Directions for this task
Reproduce the following entries verbatim, each one complete.

Material for this exercise
━━━━

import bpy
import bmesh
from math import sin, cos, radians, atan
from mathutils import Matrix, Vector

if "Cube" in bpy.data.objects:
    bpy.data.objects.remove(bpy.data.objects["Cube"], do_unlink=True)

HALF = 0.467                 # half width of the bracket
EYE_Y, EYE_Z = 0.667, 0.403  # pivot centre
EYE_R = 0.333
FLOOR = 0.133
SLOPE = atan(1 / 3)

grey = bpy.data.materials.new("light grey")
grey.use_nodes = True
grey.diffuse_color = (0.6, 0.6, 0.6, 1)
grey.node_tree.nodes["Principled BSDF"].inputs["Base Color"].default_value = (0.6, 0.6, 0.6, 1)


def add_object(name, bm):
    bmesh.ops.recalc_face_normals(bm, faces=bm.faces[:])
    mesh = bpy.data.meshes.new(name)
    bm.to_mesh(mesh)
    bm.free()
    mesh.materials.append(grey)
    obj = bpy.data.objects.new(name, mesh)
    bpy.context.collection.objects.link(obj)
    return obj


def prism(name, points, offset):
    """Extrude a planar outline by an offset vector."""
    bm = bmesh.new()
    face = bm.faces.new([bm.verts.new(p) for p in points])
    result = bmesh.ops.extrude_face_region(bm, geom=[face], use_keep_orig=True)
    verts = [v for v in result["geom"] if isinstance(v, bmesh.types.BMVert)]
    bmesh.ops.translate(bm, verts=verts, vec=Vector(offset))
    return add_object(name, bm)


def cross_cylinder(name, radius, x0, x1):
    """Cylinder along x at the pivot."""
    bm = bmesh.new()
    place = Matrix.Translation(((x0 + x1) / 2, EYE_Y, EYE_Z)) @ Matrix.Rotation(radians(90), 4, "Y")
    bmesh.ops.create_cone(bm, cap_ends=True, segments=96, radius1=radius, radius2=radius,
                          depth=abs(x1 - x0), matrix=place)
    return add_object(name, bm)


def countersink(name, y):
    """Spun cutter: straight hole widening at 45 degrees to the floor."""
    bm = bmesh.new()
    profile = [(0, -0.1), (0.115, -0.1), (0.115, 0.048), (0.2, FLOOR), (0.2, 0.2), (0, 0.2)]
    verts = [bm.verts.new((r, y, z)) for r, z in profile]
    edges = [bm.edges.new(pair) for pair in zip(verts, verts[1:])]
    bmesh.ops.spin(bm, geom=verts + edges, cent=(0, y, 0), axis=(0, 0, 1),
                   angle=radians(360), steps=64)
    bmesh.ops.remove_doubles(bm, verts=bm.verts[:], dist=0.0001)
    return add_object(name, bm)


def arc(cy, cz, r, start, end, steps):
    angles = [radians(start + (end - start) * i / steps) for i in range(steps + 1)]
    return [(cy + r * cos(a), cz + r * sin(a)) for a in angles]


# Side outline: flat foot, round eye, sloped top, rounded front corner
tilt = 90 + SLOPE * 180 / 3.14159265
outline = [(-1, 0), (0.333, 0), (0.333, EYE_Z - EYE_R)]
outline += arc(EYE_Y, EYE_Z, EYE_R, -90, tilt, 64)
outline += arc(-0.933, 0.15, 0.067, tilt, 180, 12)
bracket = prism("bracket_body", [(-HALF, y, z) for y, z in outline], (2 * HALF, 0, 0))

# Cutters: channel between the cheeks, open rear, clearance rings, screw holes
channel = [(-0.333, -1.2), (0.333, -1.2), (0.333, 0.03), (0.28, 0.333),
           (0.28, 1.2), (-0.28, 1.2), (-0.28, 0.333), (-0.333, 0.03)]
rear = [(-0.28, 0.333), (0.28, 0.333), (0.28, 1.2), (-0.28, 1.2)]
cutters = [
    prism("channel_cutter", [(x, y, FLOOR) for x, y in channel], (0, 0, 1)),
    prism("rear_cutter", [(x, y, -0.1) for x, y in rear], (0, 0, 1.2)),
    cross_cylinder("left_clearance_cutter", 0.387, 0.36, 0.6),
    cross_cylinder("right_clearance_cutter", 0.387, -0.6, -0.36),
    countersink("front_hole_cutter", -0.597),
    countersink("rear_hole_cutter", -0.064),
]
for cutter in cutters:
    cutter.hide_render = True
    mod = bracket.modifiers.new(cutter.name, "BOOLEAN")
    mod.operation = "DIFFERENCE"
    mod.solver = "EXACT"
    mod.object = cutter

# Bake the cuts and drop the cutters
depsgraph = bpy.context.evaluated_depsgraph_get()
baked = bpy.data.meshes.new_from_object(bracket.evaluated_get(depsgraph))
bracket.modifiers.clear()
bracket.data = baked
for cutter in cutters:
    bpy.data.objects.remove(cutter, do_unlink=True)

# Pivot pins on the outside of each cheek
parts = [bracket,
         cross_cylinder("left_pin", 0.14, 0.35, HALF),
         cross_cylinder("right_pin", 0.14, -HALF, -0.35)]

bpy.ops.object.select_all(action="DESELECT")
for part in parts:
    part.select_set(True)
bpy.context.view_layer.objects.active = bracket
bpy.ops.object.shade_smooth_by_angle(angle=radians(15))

━━━━

Solution
import bpy
import bmesh
from math import sin, cos, radians, atan
from mathutils import Matrix, Vector

if "Cube" in bpy.data.objects:
    bpy.data.objects.remove(bpy.data.objects["Cube"], do_unlink=True)

HALF = 0.467                 # half width of the bracket
EYE_Y, EYE_Z = 0.667, 0.403  # pivot centre
EYE_R = 0.333
FLOOR = 0.133
SLOPE = atan(1 / 3)

grey = bpy.data.materials.new("light grey")
grey.use_nodes = True
grey.diffuse_color = (0.6, 0.6, 0.6, 1)
grey.node_tree.nodes["Principled BSDF"].inputs["Base Color"].default_value = (0.6, 0.6, 0.6, 1)


def add_object(name, bm):
    bmesh.ops.recalc_face_normals(bm, faces=bm.faces[:])
    mesh = bpy.data.meshes.new(name)
    bm.to_mesh(mesh)
    bm.free()
    mesh.materials.append(grey)
    obj = bpy.data.objects.new(name, mesh)
    bpy.context.collection.objects.link(obj)
    return obj


def prism(name, points, offset):
    """Extrude a planar outline by an offset vector."""
    bm = bmesh.new()
    face = bm.faces.new([bm.verts.new(p) for p in points])
    result = bmesh.ops.extrude_face_region(bm, geom=[face], use_keep_orig=True)
    verts = [v for v in result["geom"] if isinstance(v, bmesh.types.BMVert)]
    bmesh.ops.translate(bm, verts=verts, vec=Vector(offset))
    return add_object(name, bm)


def cross_cylinder(name, radius, x0, x1):
    """Cylinder along x at the pivot."""
    bm = bmesh.new()
    place = Matrix.Translation(((x0 + x1) / 2, EYE_Y, EYE_Z)) @ Matrix.Rotation(radians(90), 4, "Y")
    bmesh.ops.create_cone(bm, cap_ends=True, segments=96, radius1=radius, radius2=radius,
                          depth=abs(x1 - x0), matrix=place)
    return add_object(name, bm)


def countersink(name, y):
    """Spun cutter: straight hole widening at 45 degrees to the floor."""
    bm = bmesh.new()
    profile = [(0, -0.1), (0.115, -0.1), (0.115, 0.048), (0.2, FLOOR), (0.2, 0.2), (0, 0.2)]
    verts = [bm.verts.new((r, y, z)) for r, z in profile]
    edges = [bm.edges.new(pair) for pair in zip(verts, verts[1:])]
    bmesh.ops.spin(bm, geom=verts + edges, cent=(0, y, 0), axis=(0, 0, 1),
                   angle=radians(360), steps=64)
    bmesh.ops.remove_doubles(bm, verts=bm.verts[:], dist=0.0001)
    return add_object(name, bm)


def arc(cy, cz, r, start, end, steps):
    angles = [radians(start + (end - start) * i / steps) for i in range(steps + 1)]
    return [(cy + r * cos(a), cz + r * sin(a)) for a in angles]


# Side outline: flat foot, round eye, sloped top, rounded front corner
tilt = 90 + SLOPE * 180 / 3.14159265
outline = [(-1, 0), (0.333, 0), (0.333, EYE_Z - EYE_R)]
outline += arc(EYE_Y, EYE_Z, EYE_R, -90, tilt, 64)
outline += arc(-0.933, 0.15, 0.067, tilt, 180, 12)
bracket = prism("bracket_body", [(-HALF, y, z) for y, z in outline], (2 * HALF, 0, 0))

# Cutters: channel between the cheeks, open rear, clearance rings, screw holes
channel = [(-0.333, -1.2), (0.333, -1.2), (0.333, 0.03), (0.28, 0.333),
           (0.28, 1.2), (-0.28, 1.2), (-0.28, 0.333), (-0.333, 0.03)]
rear = [(-0.28, 0.333), (0.28, 0.333), (0.28, 1.2), (-0.28, 1.2)]
cutters = [
    prism("channel_cutter", [(x, y, FLOOR) for x, y in channel], (0, 0, 1)),
    prism("rear_cutter", [(x, y, -0.1) for x, y in rear], (0, 0, 1.2)),
    cross_cylinder("left_clearance_cutter", 0.387, 0.36, 0.6),
    cross_cylinder("right_clearance_cutter", 0.387, -0.6, -0.36),
    countersink("front_hole_cutter", -0.597),
    countersink("rear_hole_cutter", -0.064),
]
for cutter in cutters:
    cutter.hide_render = True
    mod = bracket.modifiers.new(cutter.name, "BOOLEAN")
    mod.operation = "DIFFERENCE"
    mod.solver = "EXACT"
    mod.object = cutter

# Bake the cuts and drop the cutters
depsgraph = bpy.context.evaluated_depsgraph_get()
baked = bpy.data.meshes.new_from_object(bracket.evaluated_get(depsgraph))
bracket.modifiers.clear()
bracket.data = baked
for cutter in cutters:
    bpy.data.objects.remove(cutter, do_unlink=True)

# Pivot pins on the outside of each cheek
parts = [bracket,
         cross_cylinder("left_pin", 0.14, 0.35, HALF),
         cross_cylinder("right_pin", 0.14, -HALF, -0.35)]

bpy.ops.object.select_all(action="DESELECT")
for part in parts:
    part.select_set(True)
bpy.context.view_layer.objects.active = bracket
bpy.ops.object.shade_smooth_by_angle(angle=radians(15))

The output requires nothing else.